This is the story of how two North Carolina legislatures approached court reform – one with prudent professionalism and the other with seat-of-the-pants politics.
This is the 50th anniversary of a major overhaul of North Carolina’s court system, essentially creating the modern system of District Courts, Superior Courts and the N.C. Court of Appeals, all run by the newly created Administrative Office of the Courts that we have today.
The court reform effort began when Democratic Gov. Luther Hodges in 1955 ordered a study, known as the Bell Commission, that examined every facet of the court system and looked at how the courts operated in other states.
Among other things, the Bell Commission found the old system of justices of the peace was “archaic,” “disgraceful,” “corrupt” and dishonest.” Court reform was finally achieved in 1967 after exhaustive study, hearings and expert testimony, and passage of a constitutional amendment. Some of the state’s best legal minds were involved in the effort. It was not easy, taking more than a decade.
Compare that with the slap-dash, ill-thought-out, politically-infused way the legislature is going about court reform this year.
The legislature is considering multiple changes in the judiciary – most of them proposed without having sought the advice of the judges, their staff, the state bar or the public.
Last week the legislature passed a bill that would reduce the Court of Appeals from 15 members to 12 members through attrition.
The stated reason from Rep. Justin Burr, a bail bondsman from Albermarle, who is the bill’s chief sponsor, is that the court’s workload is shrinking.
It has shrunk some. The number of appeals heard by the appellate court declined from 1,715 in 2006 to 1,339 in 2016. The number of cases disposed of decreased from 1,761 to 1,500 during that same period.
But the more important factor seems to be the pending mandatory retirement of three Republican Appeals Court judges – J. Douglas McCullough next month, Robert Hunter Jr. in March 2019 and Ann Marie Calabria in October 2019. In each case, their replacement would be named by Democratic Gov. Roy Cooper.
The GOP now holds an 11-4 majority on the Court of Appeals, but with the retirements that could narrow to an 8-7 margin.
The bill, which is awaiting the signature or veto of Cooper, would also shift certain cases involving termination of parental rights and child abuse from the Appeals Court to the N.C. Supreme Court.
There continues to be talk in legislative circles that GOP leaders would like to restructure the Supreme Court. A Republican court-packing plan was blocked after last November’s election when outgoing GOP Gov. Pat McCrory refused to go along with it. The plan was developed after Democrats won a 4-3 majority.

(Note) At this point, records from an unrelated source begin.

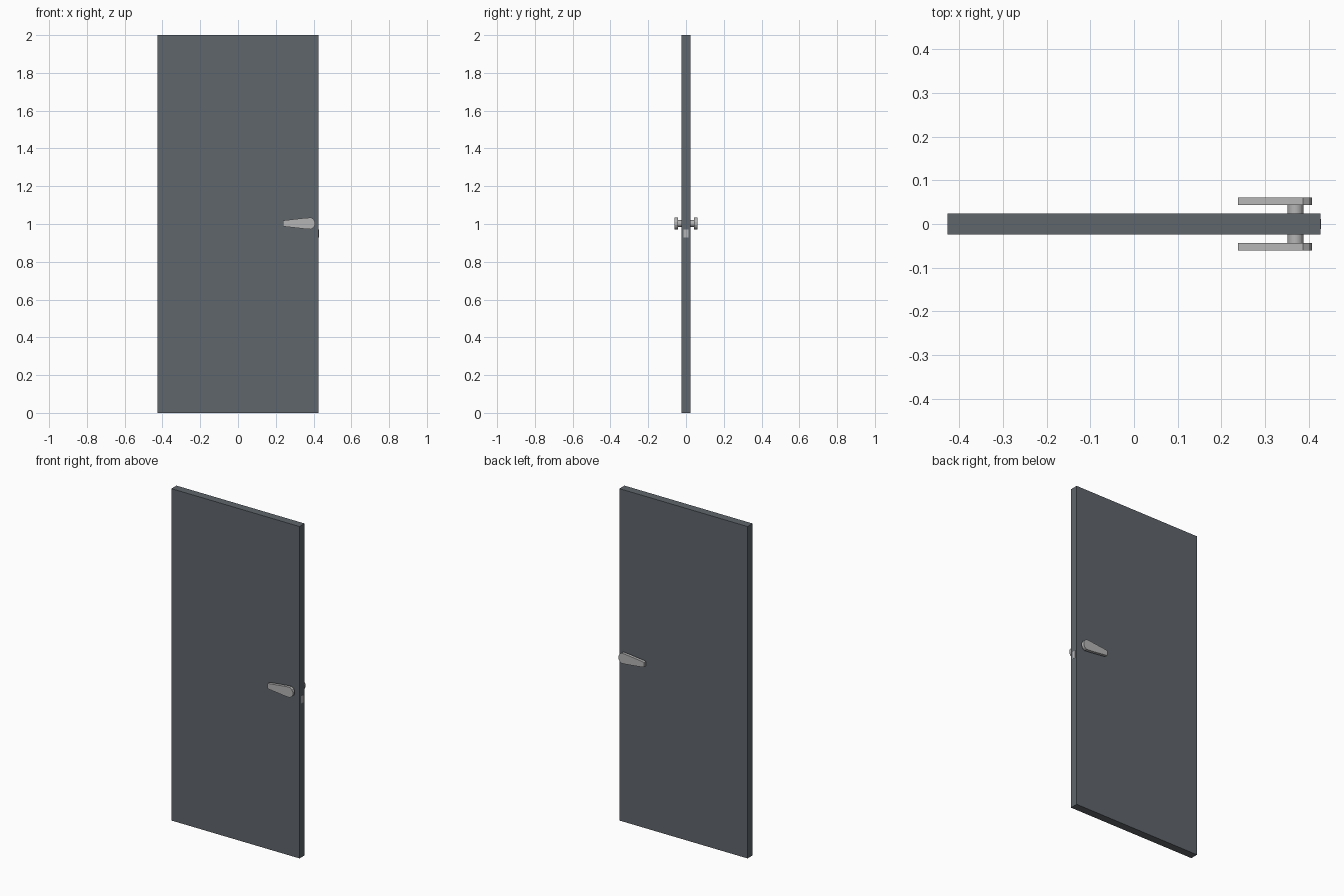
import bpy, bmesh, math
from mathutils import Vector

if "Cube" in bpy.data.objects:
    bpy.data.objects.remove(bpy.data.objects["Cube"])


def material(name, rgb):
    m = bpy.data.materials.new(name)
    m.diffuse_color = (*rgb, 1)
    m.use_nodes = True
    m.node_tree.nodes["Principled BSDF"].inputs["Base Color"].default_value = m.diffuse_color
    return m


GREY = material("slate grey", (0.115, 0.132, 0.15))
METAL = material("brushed metal", (0.46, 0.46, 0.46))
TEAL = material("dark teal", (0.02, 0.08, 0.08))


def finish(name, bm, mat):
    bmesh.ops.recalc_face_normals(bm, faces=bm.faces)
    me = bpy.data.meshes.new(name)
    bm.to_mesh(me)
    bm.free()
    me.materials.append(mat)
    ob = bpy.data.objects.new(name, me)
    bpy.context.collection.objects.link(ob)
    return ob


def box(name, lo, hi, mat):
    bm = bmesh.new()
    bmesh.ops.create_cube(bm, size=1)
    lo, hi = Vector(lo), Vector(hi)
    for v in bm.verts:
        v.co = (lo + hi) / 2 + v.co * (hi - lo)
    return finish(name, bm, mat)


def prism(name, outline, y0, y1, mat):
    """Extrude an x-z outline along y."""
    bm = bmesh.new()
    face = bm.faces.new([bm.verts.new((x, y0, z)) for x, z in outline])
    out = bmesh.ops.extrude_face_region(bm, geom=[face])
    for v in out["geom"]:
        if isinstance(v, bmesh.types.BMVert):
            v.co.y = y1
    return finish(name, bm, mat)


# door leaf
box("door_panel", (-0.427, -0.024, 0), (0.427, 0.024, 2), GREY)

# lever outline: slim tip, widening to a chamfered grip end
upper = [(0.238, 0.014), (0.25, 0.017), (0.355, 0.029), (0.387, 0.031), (0.401, 0.022), (0.408, 0.008)]
lever = [(x, 1.003 + z) for x, z in upper] + [(x, 1.003 - z) for x, z in reversed(upper)]
neck = [(0.37 + 0.018 * math.cos(i * math.tau / 24), 1.003 + 0.018 * math.sin(i * math.tau / 24))
        for i in range(24)]

# lever and neck on both sides of the door
for side, s in (("front", -1), ("back", 1)):
    prism(side + "_lever", lever, s * 0.043, s * 0.061, METAL)
    prism(side + "_lever_neck", neck, s * 0.02, s * 0.044, METAL)

# latch plate on the opening edge
box("latch_plate", (0.42, -0.012, 0.928), (0.428, 0.012, 0.972), METAL)

# concealed hinge blocks set inside the hinge edge
for name, z in (("upper_hinge", 1.865), ("lower_hinge", 0.915)):
    box(name, (-0.425, -0.016, z - 0.045), (-0.403, 0.0, z + 0.045), TEAL)
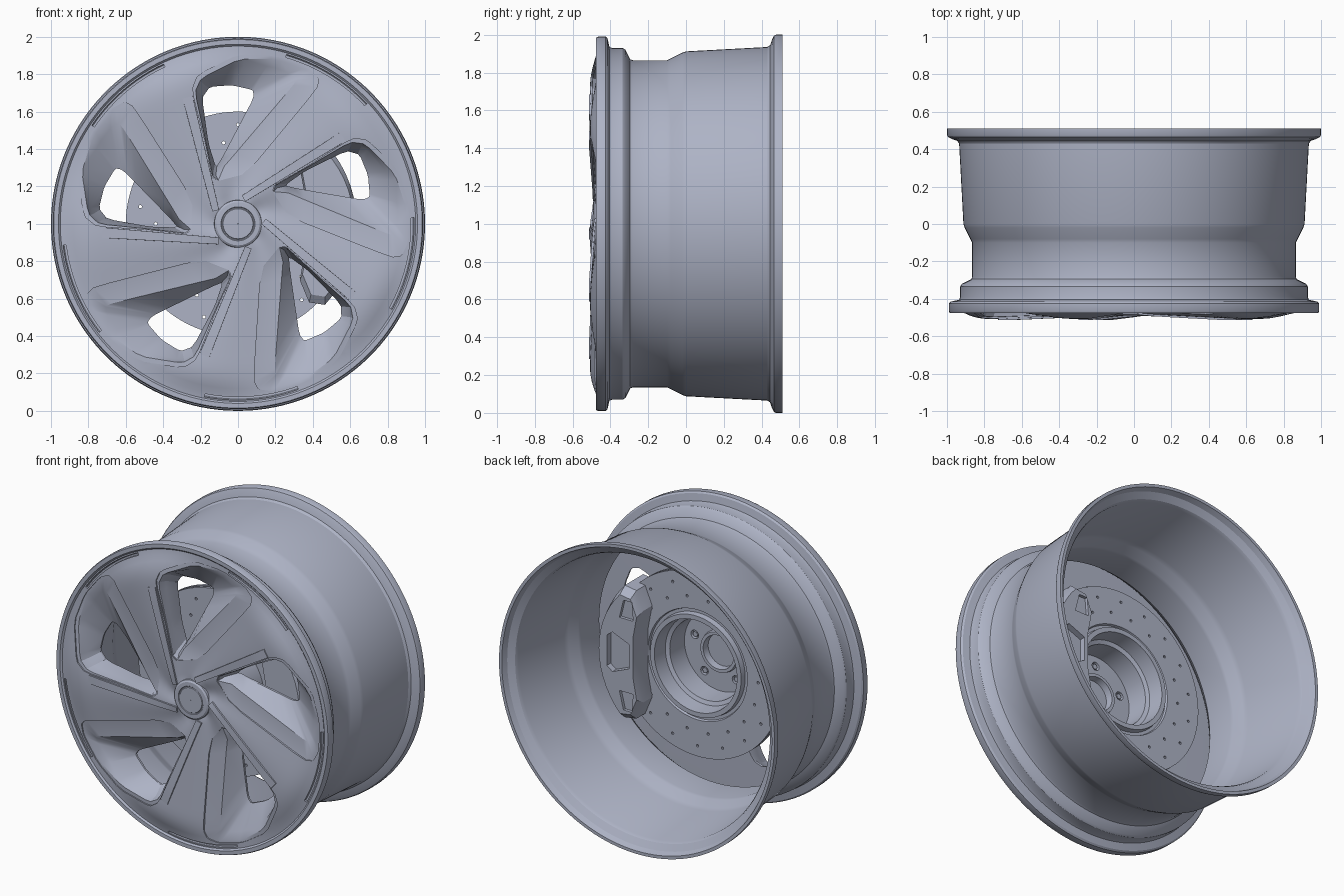
import bpy, bmesh, math
from mathutils import Vector

if "Cube" in bpy.data.objects:
    bpy.data.objects.remove(bpy.data.objects["Cube"])

STEP = math.tau / 5


def material(name, rgb):
    m = bpy.data.materials.new(name)
    m.diffuse_color = (*rgb, 1)
    m.use_nodes = True
    m.node_tree.nodes["Principled BSDF"].inputs["Base Color"].default_value = m.diffuse_color
    return m


METAL = material("blue grey metal", (0.42, 0.45, 0.56))


def finish(bm, name, angle=30):
    bmesh.ops.recalc_face_normals(bm, faces=bm.faces)
    me = bpy.data.meshes.new(name)
    bm.to_mesh(me)
    bm.free()
    ob = bpy.data.objects.new(name, me)
    bpy.context.collection.objects.link(ob)
    me.materials.append(METAL)
    smooth(ob, angle)
    return ob


def smooth(ob, angle=30):
    bpy.ops.object.select_all(action='DESELECT')
    ob.select_set(True)
    bpy.context.view_layer.objects.active = ob
    bpy.ops.object.shade_smooth_by_angle(angle=math.radians(angle))


def cut(ob, cutter, angle=30):
    mod = ob.modifiers.new("cut", 'BOOLEAN')
    mod.operation, mod.solver, mod.object = 'DIFFERENCE', 'EXACT', cutter
    bpy.context.view_layer.objects.active = ob
    bpy.ops.object.modifier_apply(modifier=mod.name)
    bpy.data.objects.remove(cutter)
    smooth(ob, angle)


def polar(r, a, y):
    return Vector((r * math.cos(a), y, 1 + r * math.sin(a)))


def loft(bm, rings, caps=True, loop=False):
    """Skin equal-length closed rings of points."""
    vs = [[bm.verts.new(p) for p in ring] for ring in rings]
    n = len(vs[0])
    for a, b in zip(vs, vs[1:] + (vs[:1] if loop else [])):
        for i in range(n):
            j = (i + 1) % n
            bm.faces.new((a[i], a[j], b[j], b[i]))
    if caps and not loop:
        bm.faces.new(vs[0])
        bm.faces.new(vs[-1])


def lathe(name, profile, segs=128, angle=30):
    """Turn a closed (radius, y) profile around the wheel axis."""
    bm = bmesh.new()
    loft(bm, [[polar(r, math.tau * i / segs, y) for i in range(segs)] for r, y in profile], loop=True)
    return finish(bm, name, angle)


def rod(bm, r, a, radius, y0, y1, n=12):
    """Add a cylinder parallel to the axis."""
    c = polar(r, a, 0)
    loft(bm, [[c + Vector((radius * math.cos(math.tau * i / n), y, radius * math.sin(math.tau * i / n)))
               for i in range(n)] for y in (y0, y1)])


def stripe_angle(r):
    return math.radians(34.6 + 4.55 / max(r, 0.13))


def face_y(r, a):
    """Front surface, bulging along the five swept spokes."""
    g = min(1, 0.25 + r) if r < 0.78 else max(0, 1 - ((r - 0.78) / 0.15) ** 2)
    return -0.465 - 0.043 * g * (0.5 + 0.5 * math.cos(5 * (a - stripe_angle(r))))


# Rim barrel
lathe("rim_barrel", [
    (0.94, -0.455), (0.96, -0.475), (0.985, -0.475), (0.99, -0.465), (0.99, -0.425), (0.98, -0.415),
    (0.935, -0.405), (0.93, -0.39), (0.93, -0.335), (0.92, -0.32), (0.87, -0.295), (0.865, -0.28),
    (0.865, -0.10), (0.875, -0.08), (0.905, -0.02), (0.912, 0.0), (0.935, 0.43), (0.945, 0.445),
    (0.975, 0.455), (0.995, 0.465), (1.0, 0.475), (1.0, 0.51), (0.98, 0.51), (0.965, 0.475),
    (0.925, 0.45), (0.915, 0.43), (0.885, 0.0), (0.875, -0.03), (0.845, -0.09), (0.84, -0.11),
    (0.84, -0.30), (0.87, -0.34), (0.90, -0.36), (0.90, -0.42)], 160)

# Spoked face blank
bm = bmesh.new()
SEG = 160
radii = [0.02, 0.08, 0.13] + [0.13 + 0.82 * i / 24 for i in range(1, 25)]
rings = [[polar(r, math.tau * i / SEG, face_y(r, math.tau * i / SEG)) for i in range(SEG)] for r in radii]
rings += [[polar(r, math.tau * i / SEG, y) for i in range(SEG)]
          for r, y in ((0.945, -0.425), (0.89, -0.36), (0.6, -0.355), (0.34, -0.355), (0.30, -0.385), (0.02, -0.385))]
loft(bm, rings)
face = finish(bm, "spoked_face", 25)

# Window shape: outer ledge, lip, wedge ridge and through hole (x, z from the centre)
LEDGE = [(.17, .195), (.36, .30), (.605, .455), (.69, .45), (.862, .28), (.917, .08),
         (.91, -.10), (.875, -.17), (.82, -.178), (.27, .04)]
LIP = [(.175, .193), (.36, .297), (.60, .437), (.68, .427), (.84, .265), (.90, .08),
       (.893, -.10), (.867, -.16), (.82, -.172), (.272, .045)]
RIDGE = [(.20, .198), (.36, .292), (.595, .425), (.67, .415), (.81, .255), (.855, .09),
         (.85, -.03), (.83, -.06), (.79, -.05), (.28, .16)]
HOLE = [(.25, .205), (.36, .283), (.58, .39), (.65, .37), (.695, .26), (.705, .145),
        (.675, .132), (.64, .133), (.60, .14), (.31, .19)]
RIDGE_Y = [-.44] * 5 + [-.435, -.445] + [-.462] * 2 + [-.455]


def rounded(values):
    """Cut each corner of a closed list into two."""
    out = []
    for i, v in enumerate(values):
        out += [v.lerp(values[i - 1], 0.14), v.lerp(values[(i + 1) % len(values)], 0.14)]
    return out


def turned(points, k, depth):
    ring = []
    for i, (x, z) in enumerate(points):
        r, a = math.hypot(x, z), math.atan2(z, x) + k * STEP
        ring.append(polar(r, a, depth(i, r, a)))
    return rounded(ring)


bm = bmesh.new()
for k in range(5):
    loft(bm, [turned(LEDGE, k, lambda i, r, a: -0.6),
              turned(LEDGE, k, lambda i, r, a: face_y(r, a) + 0.008),
              turned(LIP, k, lambda i, r, a: face_y(r, a) + 0.009),
              turned(RIDGE, k, lambda i, r, a: RIDGE_Y[i]),
              turned(HOLE, k, lambda i, r, a: -0.37),
              turned(HOLE, k, lambda i, r, a: -0.2)])
    # Arc groove near the edge
    arc = [math.radians(-29 + 31 * i / 12) + k * STEP for i in range(13)]
    loft(bm, [[polar(r, a, y) for r, y in ((.926, -.6), (.942, -.6), (.942, -.452), (.926, -.452))]
              for a in arc])
bmesh.ops.triangulate(bm, faces=bm.faces)
cut(face, finish(bm, "window_cutter"), 25)

# Raised ribs along the spokes
bm = bmesh.new()
for k in range(5):
    rings = []
    for i in range(17):
        t = i / 16
        c = Vector((0.03 + 0.53 * t, 0.135 + 0.33 * t))
        w = 0.019 + 0.010 * t
        n = Vector((-0.53, 0.85))
        ring = []
        for s, h in ((-1, 0.02), (-0.95, -0.010), (0.95, -0.010), (1, 0.02)):
            p = c + n * w * s
            r, a = p.length, math.atan2(p.y, p.x) + k * STEP
            ring.append(polar(r, a, max(face_y(r, a), -0.503) + h))
        rings.append(ring)
    loft(bm, rings)
finish(bm, "spoke_ribs", 25)

# Hub cap
lathe("hub_cap", [(0.002, -0.489), (0.08, -0.489), (0.083, -0.485), (0.088, -0.485), (0.091, -0.489),
                  (0.115, -0.488), (0.126, -0.48), (0.13, -0.44), (0.002, -0.44)], 64)

# Brake disc with hat, drilled holes and lug holes
disc = lathe("brake_disc", [
    (0.60, -0.175), (0.60, -0.155), (0.585, -0.155), (0.585, -0.14), (0.60, -0.14), (0.60, -0.12),
    (0.36, -0.12), (0.355, -0.135), (0.335, -0.135), (0.33, -0.10), (0.30, -0.10), (0.29, -0.20),
    (0.265, -0.21), (0.26, -0.355), (0.135, -0.355), (0.13, -0.335), (0.11, -0.335), (0.105, -0.38),
    (0.295, -0.38), (0.31, -0.175)], 96)
bm = bmesh.new()
for i in range(18):
    for j, r in enumerate((0.44, 0.53)):
        rod(bm, r, math.tau * (i + j / 2) / 18, 0.009, -0.3, 0.0, 8)
for k in range(5):
    rod(bm, 0.195, math.pi / 2 + k * STEP, 0.028, -0.45, -0.25)
cut(disc, finish(bm, "drill_cutter"))

# Lug bolts
bm = bmesh.new()
for k in range(5):
    rod(bm, 0.195, math.pi / 2 + k * STEP, 0.018, -0.39, -0.36, 6)
finish(bm, "lug_bolts")

# Caliper straddling the disc on the +x side
bm = bmesh.new()
shape = [polar(0.635, math.radians(-43 + 86 * i / 14), 0) for i in range(15)]
shape += [Vector((x, 0, 1 + z)) for x, z in ((.38, .42), (.33, .30), (.36, .14), (.36, -.14), (.33, -.30), (.38, -.42))]
mid = Vector((0.48, 0, 1))
rings = []
for s, y in ((0.90, -0.25), (1, -0.22), (1, -0.03), (0.90, 0.02)):
    rings.append([mid + (p - mid) * s + Vector((0, y, 0)) for p in shape])
loft(bm, rings)
caliper = finish(bm, "brake_caliper")

# Caliper pockets: central hexagon and two end recesses
bm = bmesh.new()
hexagon = [(.40, -.08), (.52, -.13), (.56, -.10), (.56, .10), (.52, .13), (.40, .08)]
loft(bm, [[Vector((x, y, 1 + z)) for x, z in hexagon] for y in (-0.02, 0.1)])
for s in (-1, 1):
    loft(bm, [[Vector((x, y, 1 + s * z)) for x, z in ((.37, .24), (.47, .24), (.44, .36), (.38, .36))]
              for y in (0.0, 0.1)])
cut(caliper, finish(bm, "pocket_cutter"))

Shrinking the Appeals Court is one of several proposed court changes being considered or that have already passed.
The Senate is considering a bill that would end the longstanding practice of using retired Superior Court and District Court judges as emergency relief judges, except for the case of business courts. Such judges have been critical in helping relieve the court workload.
There are 42 emergency Superior Court judges and 73 emergency District Court judges. As of April 12, there were nine Superior Court judges assigned to 90 pending cases.
Another Senate bill would split Mecklenburg County from one district into three for the election of District Court judges, prompting a rare news conference by local judges to voice their objections.
On another matter, the legislature has already overriden Cooper’s veto of a bill restoring partisan elections to Superior and District Court elections. North Carolina will now join only eight other states that elect all their trial judges in partisan elections, including such paragons of clean politics as Alabama, Louisiana, Illinois and Pennsylvania.
That follows another move after last fall’s election, when the legislature – in an emergency session to provide funds for hurricane recovery – also began fiddling with the Appeals Court, giving it some new powers, including allowing all 15 judges to hear a case rather than the usual three-judge panel.
Some of these changes might be worthy – or not.
But unlike 50 years ago when Hodges started a proper judicial overhaul, the changes have not been carefully reviewed by judges, court staff, citizens, legal scholars or the state bar.
Instead of being vetted, they have been thrown out there randomly by various GOP lawmakers looking for short-term political gain.
Fifty years ago, we saw what professional lawmaking looked like. This is not it.
Rob Christensen can be reached at 919-829-4532 or at email@example.com